Spotify has officially launched an AI playlist called Daylist in the U.S., Canada, the U.K., Ireland, Australia, and New Zealand. Photo Credit: Spotify
About one month after expanding its artificial intelligence DJ offering to north of 50 countries, Spotify has officially debuted “Daylist,” an AI-powered playlist that updates multiple times per day based upon past listening habits.
Spotify took its newest AI feature live today, affording access to both paid and ad-supported accounts in the U.S., Canada, the U.K., Ireland, Australia, and New Zealand. According to the streaming giant, the “hyper-personalized” multi-hour playlist “updates frequently between sunup and sundown,” even adopting a fresh title (generated from the included songs’ genres) with each iteration.
And as mentioned, Daylist’s ever-changing track lineup factors for fans’ past listening and the timing thereof, with higher-ups confidently claiming that the AI playlist “reflects what you want to be listening to right now.”
Users can, of course, save especially appealing Daylist versions. But Spotify’s made clear that replaced playlists won’t be accessible after the fact. Moreover, given the seemingly strong initial usage of the AI DJ and the ample positive feedback that the non-human curator’s received, the platform emphasized Daylist’s shareability.
Specifically, Spotify’s made available “three different sharecard options” for Daylist, including “a ready-made screenshot” of the individualized playlist, a “social media sticker that captures the essence” of the song collection at hand, and a different sharecard featuring an image that changes depending on the time of day.
A cursory look at the options shows that one can further alter the background color of sharecards before texting or copying a link to the appropriate image and playlist.
Meanwhile, although the company in its formal release didn’t disclose exactly how many Daylist updates to expect per day, listeners “can view when your next update will be from the playlist page on mobile,” per the Stockholm-headquartered business. (Incidentally, this Daylist update countdown didn’t seem to be live on Android at the time of writing.)
On social media, a number of international Spotify users are expressing their frustration over Daylist’s limited availability, with others yet taking the opportunity (by responding to Daniel Ek’s tweet about the AI playlist) to demand that the streaming mainstay release HiFi. But different fans are voicing approval of Daylist and its almost concerningly effective ability to bring appealing music to millions of listeners at once.
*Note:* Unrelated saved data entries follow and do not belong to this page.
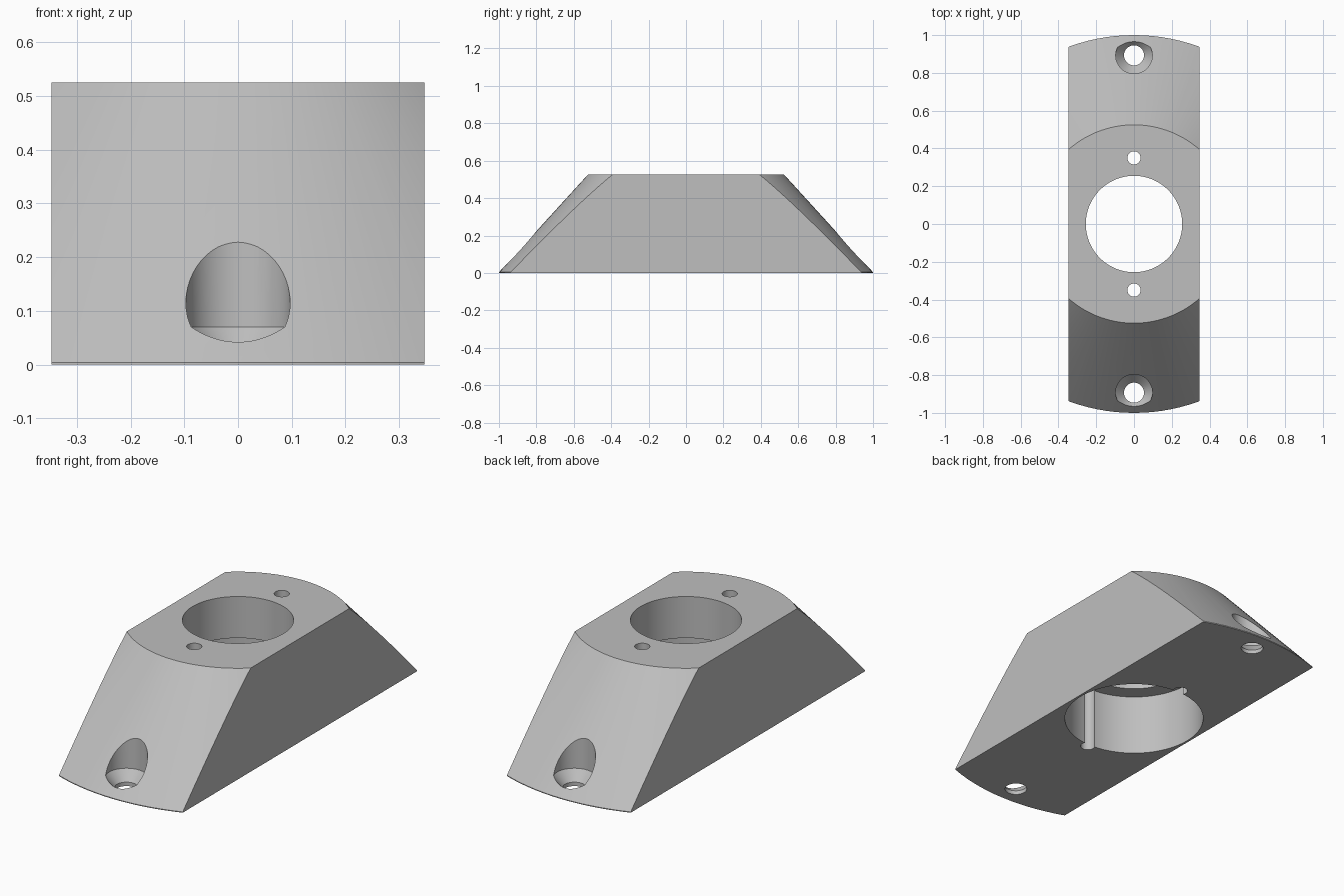
import bpy, bmesh, math
from mathutils import Matrix

default = bpy.data.objects.get("Cube")
if default:
    bpy.data.objects.remove(default, do_unlink=True)

HALF_WIDTH, HEIGHT = 0.347, 0.525
LOW, HIGH = -0.1, 0.7          # cutters overshoot the body

grey = bpy.data.materials.new("plain grey")
grey.use_nodes = True
colour = (0.52, 0.52, 0.52, 1)
grey.diffuse_color = colour
grey.node_tree.nodes["Principled BSDF"].inputs["Base Color"].default_value = colour


def make_object(name, bm):
    bmesh.ops.recalc_face_normals(bm, faces=bm.faces)
    mesh = bpy.data.meshes.new(name)
    bm.to_mesh(mesh)
    bm.free()
    mesh.materials.append(grey)
    obj = bpy.data.objects.new(name, mesh)
    bpy.context.collection.objects.link(obj)
    return obj


def turned(name, profile, y=0, sides=64):
    """Solid of revolution about a vertical axis from (radius, z) pairs."""
    bm = bmesh.new()
    rings = []
    for r, z in profile:
        angles = [math.tau * i / sides for i in range(sides)]
        rings.append([bm.verts.new((r * math.cos(a), y + r * math.sin(a), z)) for a in angles])
    for low, high in zip(rings, rings[1:]):
        for i in range(sides):
            j = (i + 1) % sides
            bm.faces.new((low[i], low[j], high[j], high[i]))
    bm.faces.new(rings[0][::-1])
    bm.faces.new(rings[-1])
    return make_object(name, bm)


def combine(body, tool, operation):
    """Apply a boolean and drop the helper."""
    tool.hide_render = True
    mod = body.modifiers.new("cut", "BOOLEAN")
    mod.operation, mod.object, mod.solver = operation, tool, "EXACT"
    bpy.context.view_layer.objects.active = body
    bpy.ops.object.modifier_apply(modifier=mod.name)
    bpy.data.objects.remove(tool, do_unlink=True)


# Conical body with a thin rim, trimmed to two flat sides
body = turned("mounting_block", [(1, 0), (1, 0.004), (0.525, HEIGHT)], sides=128)
bm = bmesh.new()
bmesh.ops.create_cube(bm, size=1, matrix=Matrix.Diagonal((2 * HALF_WIDTH, 3, 3, 1)))
combine(body, make_object("side_trim", bm), "INTERSECT")

# Central opening, wider from below
combine(body, turned("centre_bore", [(0.336, LOW), (0.336, 0.315), (0.255, 0.315), (0.255, HIGH)],
                     sides=96), "DIFFERENCE")

# Small through holes and countersunk screw holes at both ends
for side in (-1, 1):
    combine(body, turned("pin_hole", [(0.035, LOW), (0.035, HIGH)], side * 0.35, 32), "DIFFERENCE")
    combine(body, turned("screw_hole", [(0.053, LOW), (0.053, 0.02), (0.097, 0.07), (0.097, HIGH)],
                         side * 0.893, 48), "DIFFERENCE")

bpy.ops.object.select_all(action="DESELECT")
body.select_set(True)
bpy.context.view_layer.objects.active = body
bpy.ops.object.shade_smooth_by_angle(angle=math.radians(25))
Elsewhere in the AI sphere, Queen’s Brian May earlier this month became the latest musician to reveal reservations about generative AI’s long-term effect on the industry’s creative side. And as a growing number of artists continue to capitalize upon AI tools – meaning that events such as the Grammys cannot very well ban AI music altogether – the Recording Academy has once again made headlines for its stance on the eligibility of artificial intelligence music.